■ SOURCE RECORDS
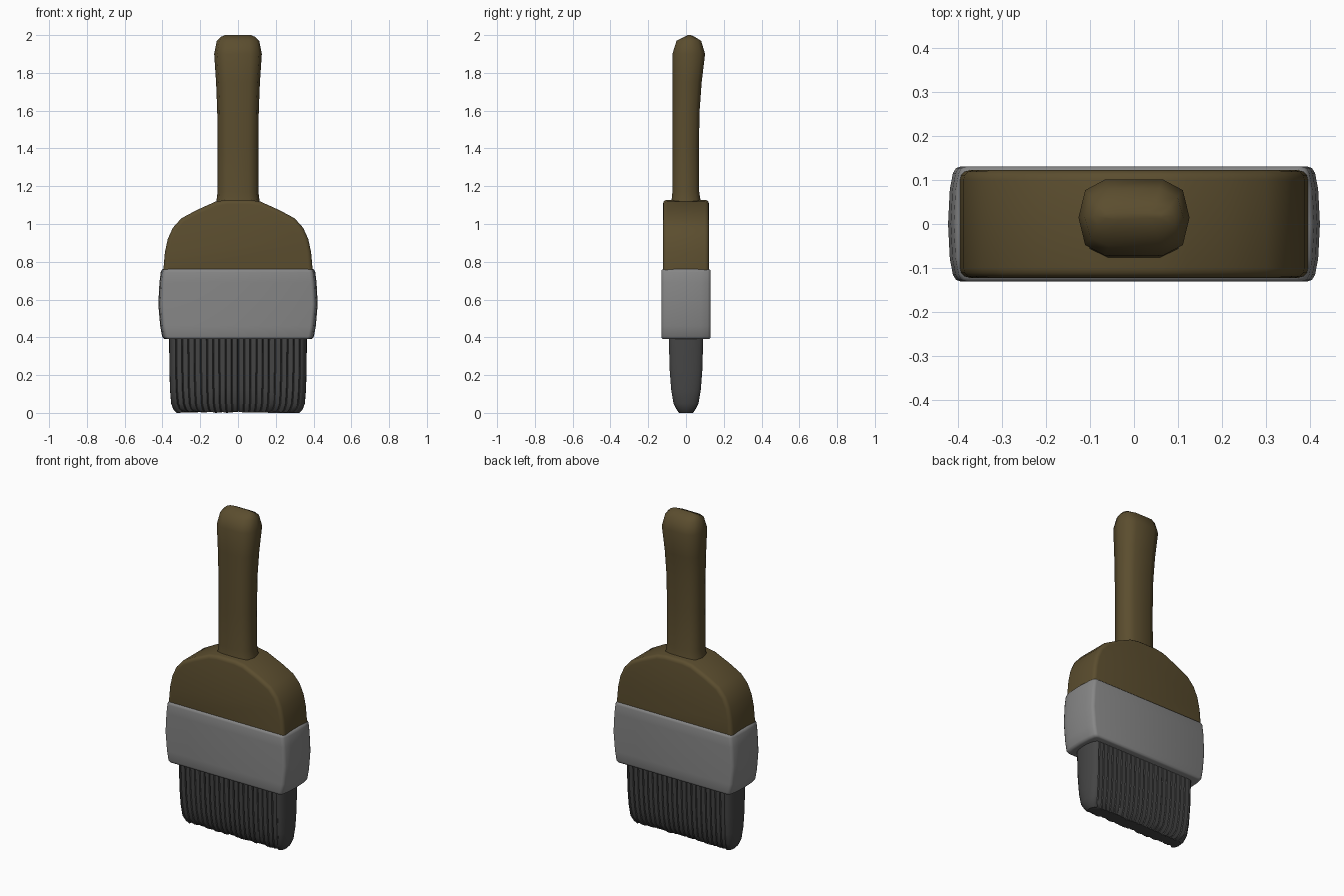
import bpy, bmesh, math, random

if "Cube" in bpy.data.objects:
    bpy.data.objects.remove(bpy.data.objects["Cube"])

random.seed(3)


def material(name, rgb):
    m = bpy.data.materials.new(name)
    m.diffuse_color = (*rgb, 1)
    m.use_nodes = True
    m.node_tree.nodes["Principled BSDF"].inputs["Base Color"].default_value = m.diffuse_color
    return m


def finish(name, bm, mat, angle):
    bmesh.ops.recalc_face_normals(bm, faces=bm.faces)
    me = bpy.data.meshes.new(name)
    bm.to_mesh(me)
    bm.free()
    ob = bpy.data.objects.new(name, me)
    bpy.context.collection.objects.link(ob)
    me.materials.append(mat)
    bpy.ops.object.select_all(action='DESELECT')
    ob.select_set(True)
    bpy.context.view_layer.objects.active = ob
    bpy.ops.object.shade_smooth_by_angle(angle=math.radians(angle))
    return ob


def loft(name, rings, mat, angle=40):
    """Skin a stack of equal-length point rings and cap both ends."""
    bm = bmesh.new()
    loops = [[bm.verts.new(p) for p in ring] for ring in rings]
    n = len(loops[0])
    for a, b in zip(loops, loops[1:]):
        for i in range(n):
            j = (i + 1) % n
            bm.faces.new((a[i], a[j], b[j], b[i]))
    bm.faces.new(loops[0][::-1])
    bm.faces.new(loops[-1])
    return finish(name, bm, mat, angle)


def four_way(quarter):
    """Mirror a quarter outline (from +x axis round to the +y side) into a full loop."""
    half = quarter + [(-x, y) for x, y in quarter[::-1]]
    return half + [(x, -y) for x, y in half[::-1] if y > 1e-6]


wood = material("wood", (0.105, 0.075, 0.028))
metal = material("metal", (0.24, 0.24, 0.24))
hair = material("hair", (0.06, 0.06, 0.06))

# Handle: ten-sided grip, flaring to the back near its tip
section = four_way([(1, 0), (0.88, 0.72), (0.52, 1)])
grip = [  # z, half width, y front, y back
    (1.06, 0.125, -0.085, 0.085), (1.13, 0.113, -0.076, 0.076), (1.17, 0.108, -0.072, 0.070),
    (1.40, 0.108, -0.072, 0.068), (1.60, 0.110, -0.072, 0.072), (1.75, 0.116, -0.072, 0.083),
    (1.90, 0.126, -0.072, 0.101), (1.97, 0.112, -0.050, 0.080), (1.99, 0.092, -0.010, 0.047),
    (2.00, 0.070, 0.010, 0.026)]
loft("handle", [[(x * w, (f + b) / 2 + y * (b - f) / 2, z) for x, y in section]
                for z, w, f, b in grip], wood, 60)

# Shoulder: domed outline extruded front to back with rounded rims
right = [(0.395, 0.70), (0.395, 0.76), (0.387, 0.85), (0.372, 0.92), (0.345, 0.98),
         (0.30, 1.03), (0.22, 1.073), (0.12, 1.118), (0.06, 1.128)]
outline = right + [(-x, z) for x, z in right[::-1]]
bm = bmesh.new()
face = bm.faces.new([bm.verts.new((x, -0.122, z)) for x, z in outline])
ext = bmesh.ops.extrude_face_region(bm, geom=[face])
bmesh.ops.translate(bm, vec=(0, 0.244, 0),
                    verts=[v for v in ext["geom"] if isinstance(v, bmesh.types.BMVert)])
rims = [e for e in bm.edges if abs(e.verts[0].co.y - e.verts[1].co.y) < 1e-5]
bmesh.ops.bevel(bm, geom=rims, offset=0.022, segments=3, profile=0.5, affect='EDGES')
finish("shoulder", bm, wood, 50)

# Ferrule: slightly bulging band with softened edges
band = [(0.390, 0.385, 0.120), (0.394, 0.395, 0.128), (0.405, 0.402, 0.131),
        (0.46, 0.412, 0.131), (0.575, 0.422, 0.131), (0.69, 0.416, 0.131),
        (0.745, 0.409, 0.131), (0.757, 0.404, 0.128), (0.762, 0.396, 0.120)]
loft("ferrule", [[(x, y, z) for x, y in four_way(
    [(w, 0), (w - 0.004, 0.6 * d), (w - 0.011, 0.88 * d), (w - 0.018, 0.97 * d),
     (w - 0.03, d)])] for z, w, d in band], metal, 50)

# Bristles: tapered tuft with rounded ends and vertical grooves front and back
TUFTS = 20
grooves = [-0.9 + 1.8 * i / TUFTS for i in range(TUFTS + 1)]
depth = {s: [random.uniform(0.004, 0.011) for _ in grooves] for s in (1, -1)}
uneven = {s: [random.uniform(0, 0.009) for _ in grooves] for s in (1, -1)}


def bristle_ring(z, w, d, tip):
    pts = []
    for s in (1, -1):
        # rounded end, then the grooved face running across to the other end
        for k in range(5):
            a = math.radians(-36 + 18 * k + 36)
            pts.append((s * w * (0.91 + 0.09 * math.cos(a)), s * d * math.sin(a), z))
        for i in reversed(range(len(grooves))):
            x = s * grooves[i] * w
            for off, cut in ((0.004, 0), (0, depth[s][i]), (-0.004, 0)):
                pts.append((x + s * off, s * (d - cut), z + tip * uneven[s][i]))
        for k in range(4):
            a = math.radians(108 + 18 * k)
            pts.append((s * w * (-0.91 + 0.09 * math.cos(a)), s * d * math.sin(a), z))
    # keep one half-turn per side: front and back faces share the same end caps
    return pts


tuft = [(0.0, 0.325, 0.038, 1), (0.018, 0.342, 0.050, 0.5), (0.05, 0.354, 0.066, 0),
        (0.12, 0.360, 0.078, 0), (0.22, 0.363, 0.086, 0), (0.42, 0.365, 0.092, 0)]
loft("bristles", [bristle_ring(*t) for t in tuft], hair, 40)
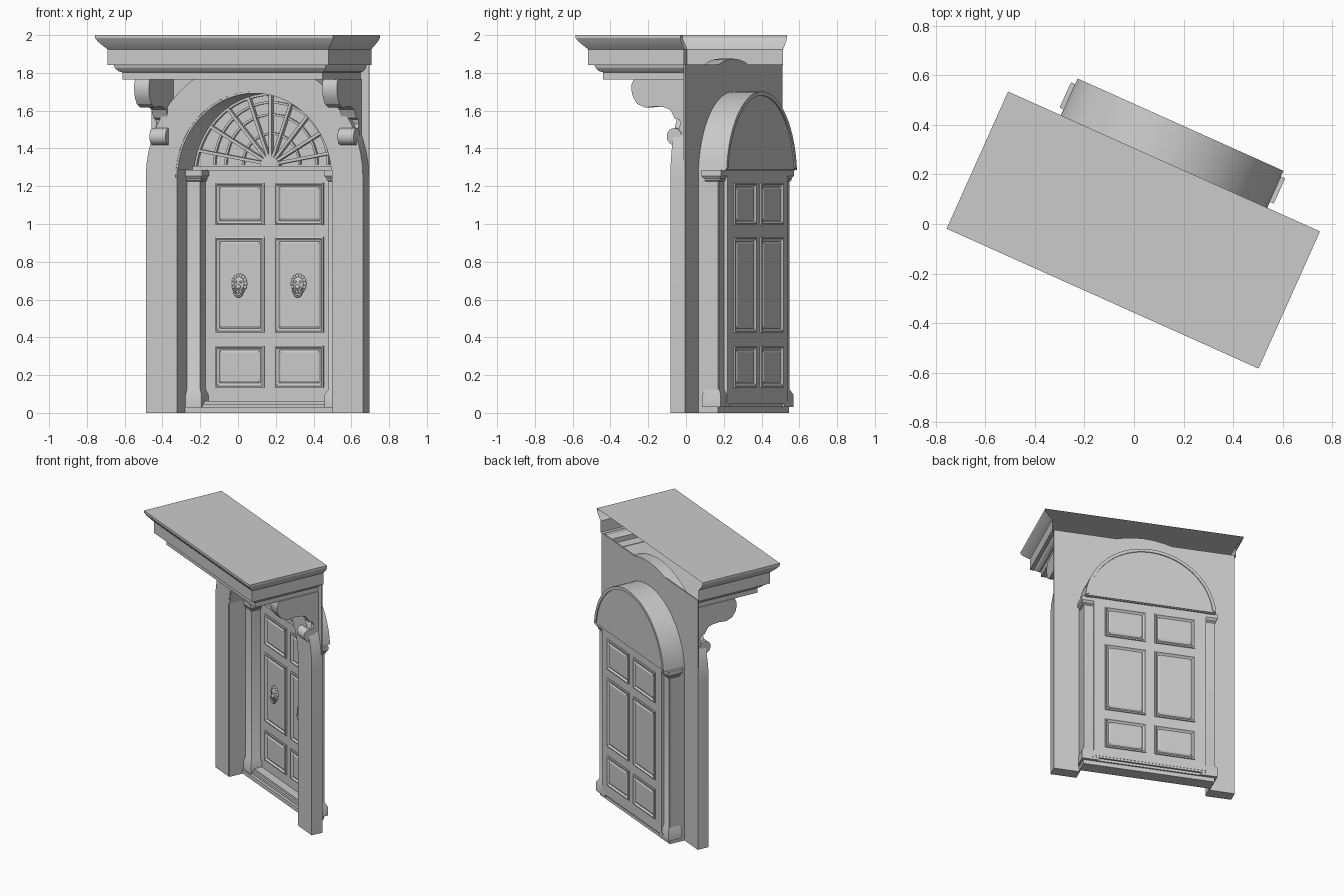
import bpy, bmesh, math
from mathutils import Matrix, Vector

cube = bpy.data.objects.get("Cube")
if cube:
    bpy.data.objects.remove(cube)

stone = bpy.data.materials.new("plain_grey")
stone.use_nodes = True
GREY = (0.6, 0.6, 0.6, 1)
stone.diffuse_color = GREY
stone.node_tree.nodes["Principled BSDF"].inputs["Base Color"].default_value = GREY

# The doorway is built square on, then turned as a whole about z
TURN = Matrix.Rotation(math.radians(-24.15), 4, 'Z') @ Matrix.Translation((0.0075, 0, 0))
SPRING = 1.245      # height where the arches start
WALL_F, WALL_B = 0.195, 0.28
OPEN_R, JAMB_R = 0.457, 0.63
BASE = 1.285        # foot of the fanlight


def finish(name, bm, angle=30, normals=True):
    if normals:
        bmesh.ops.recalc_face_normals(bm, faces=bm.faces)
    bm.transform(TURN)
    me = bpy.data.meshes.new(name)
    bm.to_mesh(me)
    bm.free()
    ob = bpy.data.objects.new(name, me)
    bpy.context.collection.objects.link(ob)
    me.materials.append(stone)
    bpy.ops.object.select_all(action='DESELECT')
    ob.select_set(True)
    bpy.context.view_layer.objects.active = ob
    bpy.ops.object.shade_smooth_by_angle(angle=math.radians(angle))
    return ob


def add_prism(bm, pts, lo, hi, axis='y'):
    """Extrude a closed outline: (x, z) along y, or (y, z) along x."""
    place = (lambda p, d: (p[0], d, p[1])) if axis == 'y' else (lambda p, d: (d, p[0], p[1]))
    a = [bm.verts.new(place(p, lo)) for p in pts]
    b = [bm.verts.new(place(p, hi)) for p in pts]
    bm.faces.new(a)
    bm.faces.new(b[::-1])
    for i in range(len(pts)):
        j = (i + 1) % len(pts)
        bm.faces.new((a[i], b[i], b[j], a[j]))


def add_box(bm, x0, x1, y0, y1, z0, z1):
    add_prism(bm, [(x0, z0), (x1, z0), (x1, z1), (x0, z1)], y0, y1)


def add_rings(bm, rings, cap=True):
    """Skin a row of closed rings of equal length."""
    rows = [[bm.verts.new(p) for p in r] for r in rings]
    for a, b in zip(rows, rows[1:]):
        for i in range(len(a)):
            j = (i + 1) % len(a)
            bm.faces.new((a[i], a[j], b[j], b[i]))
    if cap:
        bm.faces.new(rows[-1])


def arc(r, a0=180, a1=0, n=28, cz=SPRING):
    return [(r * math.cos(t), cz + r * math.sin(t))
            for t in (math.radians(a0 + (a1 - a0) * i / n) for i in range(n + 1))]


def arch(r):
    return [(-r, 0)] + arc(r) + [(r, 0)]


def lunette(r, z=BASE):
    a = math.degrees(math.asin((z - SPRING) / r))
    return arc(r, 180 - a, a)


def prism(name, pts, lo, hi):
    bm = bmesh.new()
    add_prism(bm, pts, lo, hi)
    return finish(name, bm)


# Wall: arched jambs in front of a thin rectangular sheet
inner = arch(OPEN_R)[::-1]
prism("arched_jambs", arch(JAMB_R) + inner, WALL_F, WALL_B)
rect = [(-JAMB_R, 0), (-JAMB_R, 1.845), (JAMB_R, 1.845), (JAMB_R, 0)]
prism("wall_sheet", rect + inner, WALL_B - 0.008, WALL_B)

# Reveal: side linings below, vaulted hood above with a closed back
bm = bmesh.new()
for s in (-1, 1):
    add_box(bm, *sorted((s * (OPEN_R - 0.008), s * OPEN_R)), WALL_F + 0.002, 0.395, 0, BASE)
finish("reveal_linings", bm)
prism("arch_hood", lunette(OPEN_R) + lunette(OPEN_R - 0.01)[::-1], WALL_F + 0.002, 0.443)
prism("fanlight_back", lunette(OPEN_R - 0.008), 0.425, 0.436)
prism("fanlight_rim", lunette(OPEN_R) + lunette(OPEN_R - 0.022, BASE + 0.012)[::-1], 0.405, 0.443)

# Fanlight: sill, hub, spokes and curved bars
bm = bmesh.new()
HUB = BASE + 0.03
add_box(bm, -0.45, 0.45, 0.385, 0.43, BASE - 0.005, BASE + 0.022)
add_prism(bm, arc(0.055, n=12, cz=HUB - 0.01), 0.395, 0.43)
for k in range(9):
    t = math.radians(10 + 20 * k)
    d, n = Vector((math.cos(t), math.sin(t))), Vector((-math.sin(t), math.cos(t))) * 0.008
    c, off = Vector((0, HUB)), HUB - SPRING
    # reach from the hub out to the hood
    reach = -off * d.y + math.sqrt((OPEN_R - 0.012) ** 2 - (off * d.x) ** 2)
    add_prism(bm, [c + d * 0.03 - n, c + d * reach - n, c + d * reach + n, c + d * 0.03 + n], 0.398, 0.43)
for r in (0.17, 0.27, 0.335):
    add_prism(bm, arc(r, cz=HUB) + arc(r - 0.012, cz=HUB)[::-1], 0.41, 0.43)
finish("fanlight_bars", bm)

# Door leaf with moulded panels on both sides
DOOR_F, DOOR_B = 0.395, 0.42
bm = bmesh.new()
add_box(bm, -0.39, 0.39, DOOR_F, DOOR_B, 0.062, BASE)
finish("door_leaf", bm)


def panel(bm, x0, x1, z0, z1, y, out):
    steps = [(0, 0), (0, 0.008), (0.008, 0.011), (0.016, 0.003), (0.022, 0.001), (0.034, 0.007)]
    rings = []
    for inset, h in steps:
        a, b, c, d = x0 + inset, x1 - inset, z0 + inset, z1 - inset
        rings.append([(p, y + out * h, q) for p, q in ((a, c), (b, c), (b, d), (a, d))])
    add_rings(bm, rings)


bm = bmesh.new()
for s in (-1, 1):
    x0, x1 = sorted((s * 0.031, s * 0.313))
    for z0, z1 in ((0.135, 0.355), (0.425, 0.93), (0.995, 1.218)):
        panel(bm, x0, x1, z0, z1, DOOR_F, -1)
        panel(bm, x0, x1, z0, z1, DOOR_B, 1)
finish("door_panels", bm, 15)

# Knockers: a maned mask holding a ring
for s, side in ((-1, "right"), (1, "left")):
    bm = bmesh.new()
    cx, cz, cy = s * 0.172, 0.672, DOOR_F - 0.008

    def blob(x, z, y, rx, rz, ry):
        m = Matrix.Translation((cx + x, cy + y, cz + z)) @ Matrix.Diagonal((rx, ry, rz, 1))
        bmesh.ops.create_uvsphere(bm, u_segments=12, v_segments=8, radius=1, matrix=m)

    blob(0, 0.01, 0, 0.034, 0.045, 0.018)
    blob(0, -0.005, -0.018, 0.014, 0.013, 0.012)
    for e in (-1, 1):
        blob(e * 0.014, 0.022, -0.014, 0.008, 0.006, 0.006)
    for k in range(14):
        t = 2 * math.pi * k / 14
        blob(0.036 * math.cos(t), 0.012 + 0.042 * math.sin(t), -0.002, 0.01, 0.012, 0.009)
    ring = []
    for i in range(17):
        t = math.pi + math.pi * i / 16
        p = Vector((cx + 0.028 * math.cos(t), cy - 0.014, cz - 0.012 + 0.044 * math.sin(t)))
        n = Vector((math.cos(t), 0, math.sin(t)))
        ring.append([p + 0.006 * (n * math.cos(a) + Vector((0, 1, 0)) * math.sin(a))
                     for a in (math.pi / 3 * j for j in range(6))])
    add_rings(bm, ring)
    finish("knocker_" + side, bm, 50)

# Pilasters with flared bases and capitals
for s, side in ((-1, "right"), (1, "left")):
    bm = bmesh.new()
    cx, cy = s * 0.414, 0.362
    prof = [(0.03, 0.016), (0.095, 0.016), (0.125, 0), (1.225, 0), (1.232, 0.007),
            (1.24, 0.007), (1.255, 0.018), (BASE, 0.018)]
    rings = []
    for z, g in prof:
        a, b = 0.042 + g, 0.038 + g
        rings.append([(cx + i * a, cy + j * b, z) for i, j in ((-1, -1), (1, -1), (1, 1), (-1, 1))])
    add_rings(bm, rings)
    bm.faces.new([v for v in bm.verts if abs(v.co.z - 0.03) < 1e-5])
    finish("pilaster_" + side, bm)

# Stepped threshold
bm = bmesh.new()
add_box(bm, -0.457, 0.457, 0.30, 0.395, 0, 0.03)
add_box(bm, -0.42, 0.42, 0.32, 0.405, 0.03, 0.048)
add_box(bm, -0.40, 0.40, 0.335, 0.418, 0.048, 0.064)
finish("threshold", bm)

# Cornice: moulded shell on three sides, open at the back
bm = bmesh.new()
steps = [(0, 2.0), (0, 1.985), (0.012, 1.965), (0.04, 1.935), (0.05, 1.925), (0.05, 1.842),
         (0.075, 1.842), (0.08, 1.825), (0.095, 1.808), (0.11, 1.803), (0.11, 1.765)]
rows = []
for d, z in steps:
    x, y = 0.6905 - d, -0.327 + d
    rows.append([bm.verts.new(p) for p in ((-x, WALL_B, z), (-x, y, z), (x, y, z), (x, WALL_B, z))])
for a, b in zip(rows, rows[1:]):
    for i in range(3):
        bm.faces.new((a[i], b[i], b[i + 1], a[i + 1]))
bm.faces.new(rows[0])
bm.faces.new(rows[-1][::-1])
finish("cornice", bm, 25, normals=False)

# Scroll brackets under the cornice
outline = [(WALL_B, 1.768), (-0.035, 1.768), (-0.048, 1.74), (-0.05, 1.71), (-0.04, 1.67), (-0.015, 1.635),
           (0.03, 1.617), (0.09, 1.622), (0.14, 1.618), (0.175, 1.605), (0.19, 1.58), (0.2, 1.56),
           (0.228, 1.553), (0.236, 1.53), (0.225, 1.505), (0.2, 1.49), (0.2, 1.44), (WALL_B, 1.42)]
for s, side in ((-1, "right"), (1, "left")):
    bm = bmesh.new()
    x0, x1 = sorted((s * 0.503, s * 0.588))
    add_prism(bm, outline, x0, x1, 'x')
    curl = [(0.2 + 0.043 * math.cos(math.tau * i / 20), 1.463 + 0.045 * math.sin(math.tau * i / 20))
            for i in range(20)]
    add_prism(bm, curl, x0 - 0.004, x1 + 0.004, 'x')
    finish("scroll_bracket_" + side, bm)
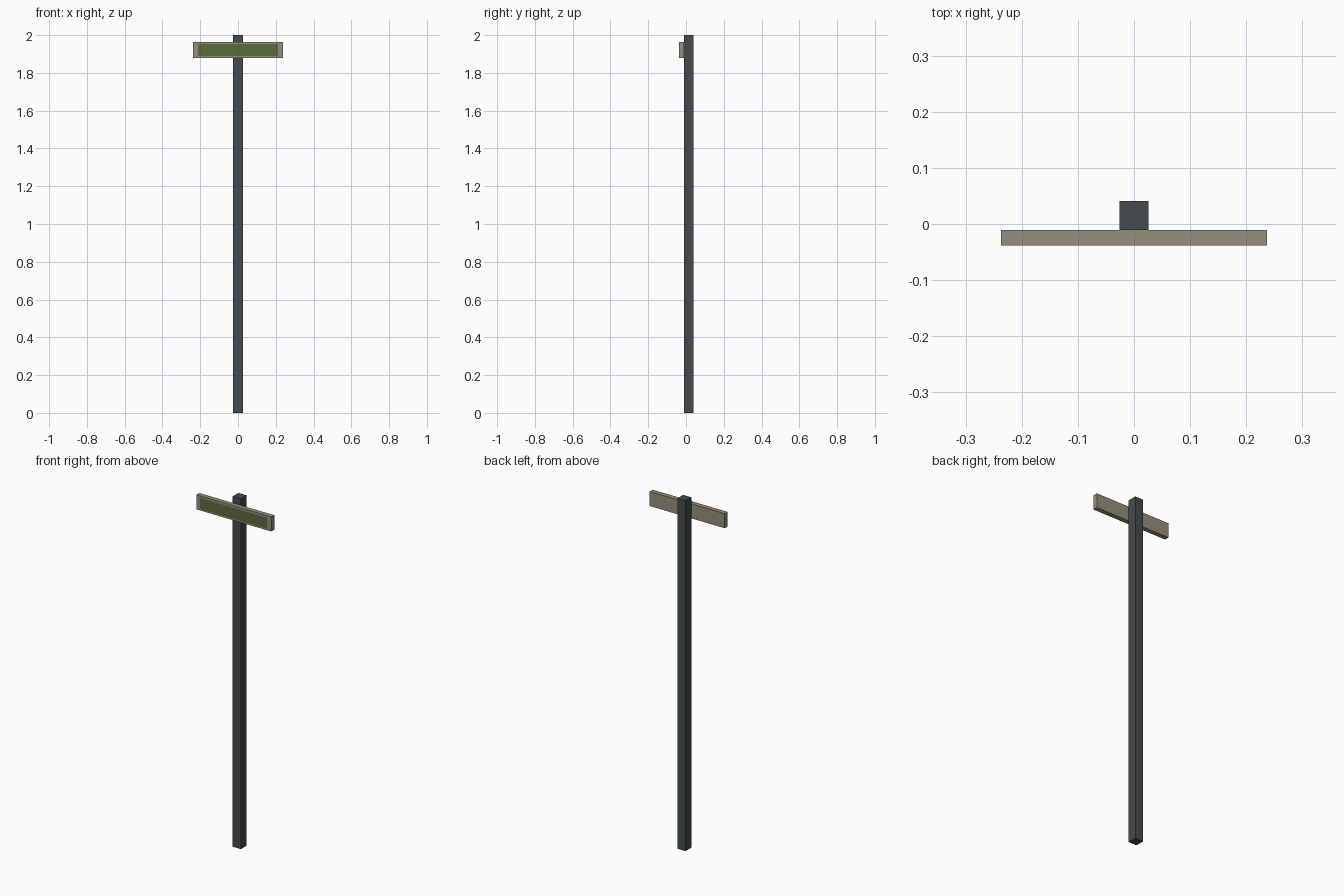
import bpy

if "Cube" in bpy.data.objects:
    bpy.data.objects.remove(bpy.data.objects["Cube"])


def material(name, color):
    m = bpy.data.materials.new(name)
    m.diffuse_color = color
    m.use_nodes = True
    m.node_tree.nodes["Principled BSDF"].inputs["Base Color"].default_value = m.diffuse_color
    return m


def box(name, lo, hi, mat):
    bpy.ops.mesh.primitive_cube_add(size=1, location=[(a + b) / 2 for a, b in zip(lo, hi)])
    ob = bpy.context.object
    ob.name = name
    ob.scale = [b - a for a, b in zip(lo, hi)]
    bpy.ops.object.transform_apply(location=False, rotation=False, scale=True)
    ob.data.materials.append(mat)
    return ob


metal = material("dark_metal", (0.06, 0.07, 0.075, 1))
wood = material("board_tan", (0.30, 0.28, 0.20, 1))
green = material("sign_green", (0.10, 0.15, 0.045, 1))

# Square post
box("post", (-0.026, -0.011, 0), (0.026, 0.041, 2), metal)

# Sign board fixed to the front of the post
box("sign_board", (-0.237, -0.038, 1.88), (0.237, -0.011, 1.963), wood)

# Thin green face just proud of the board
bpy.ops.mesh.primitive_plane_add(size=1, location=(0, -0.041, 1.9215), rotation=(1.570796, 0, 0))
face = bpy.context.object
face.name = "sign_face"
face.scale = (0.424, 0.063, 1)
bpy.ops.object.transform_apply(location=False, rotation=True, scale=True)
face.data.materials.append(green)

■ PROBLEM TO WORK ON
Show every line of the material above in which "angle" is present.

■ PROBLEM SOLUTION
def finish(name, bm, mat, angle):
    bpy.ops.object.shade_smooth_by_angle(angle=math.radians(angle))
def loft(name, rings, mat, angle=40):
    return finish(name, bm, mat, angle)
def finish(name, bm, angle=30, normals=True):
    bpy.ops.object.shade_smooth_by_angle(angle=math.radians(angle))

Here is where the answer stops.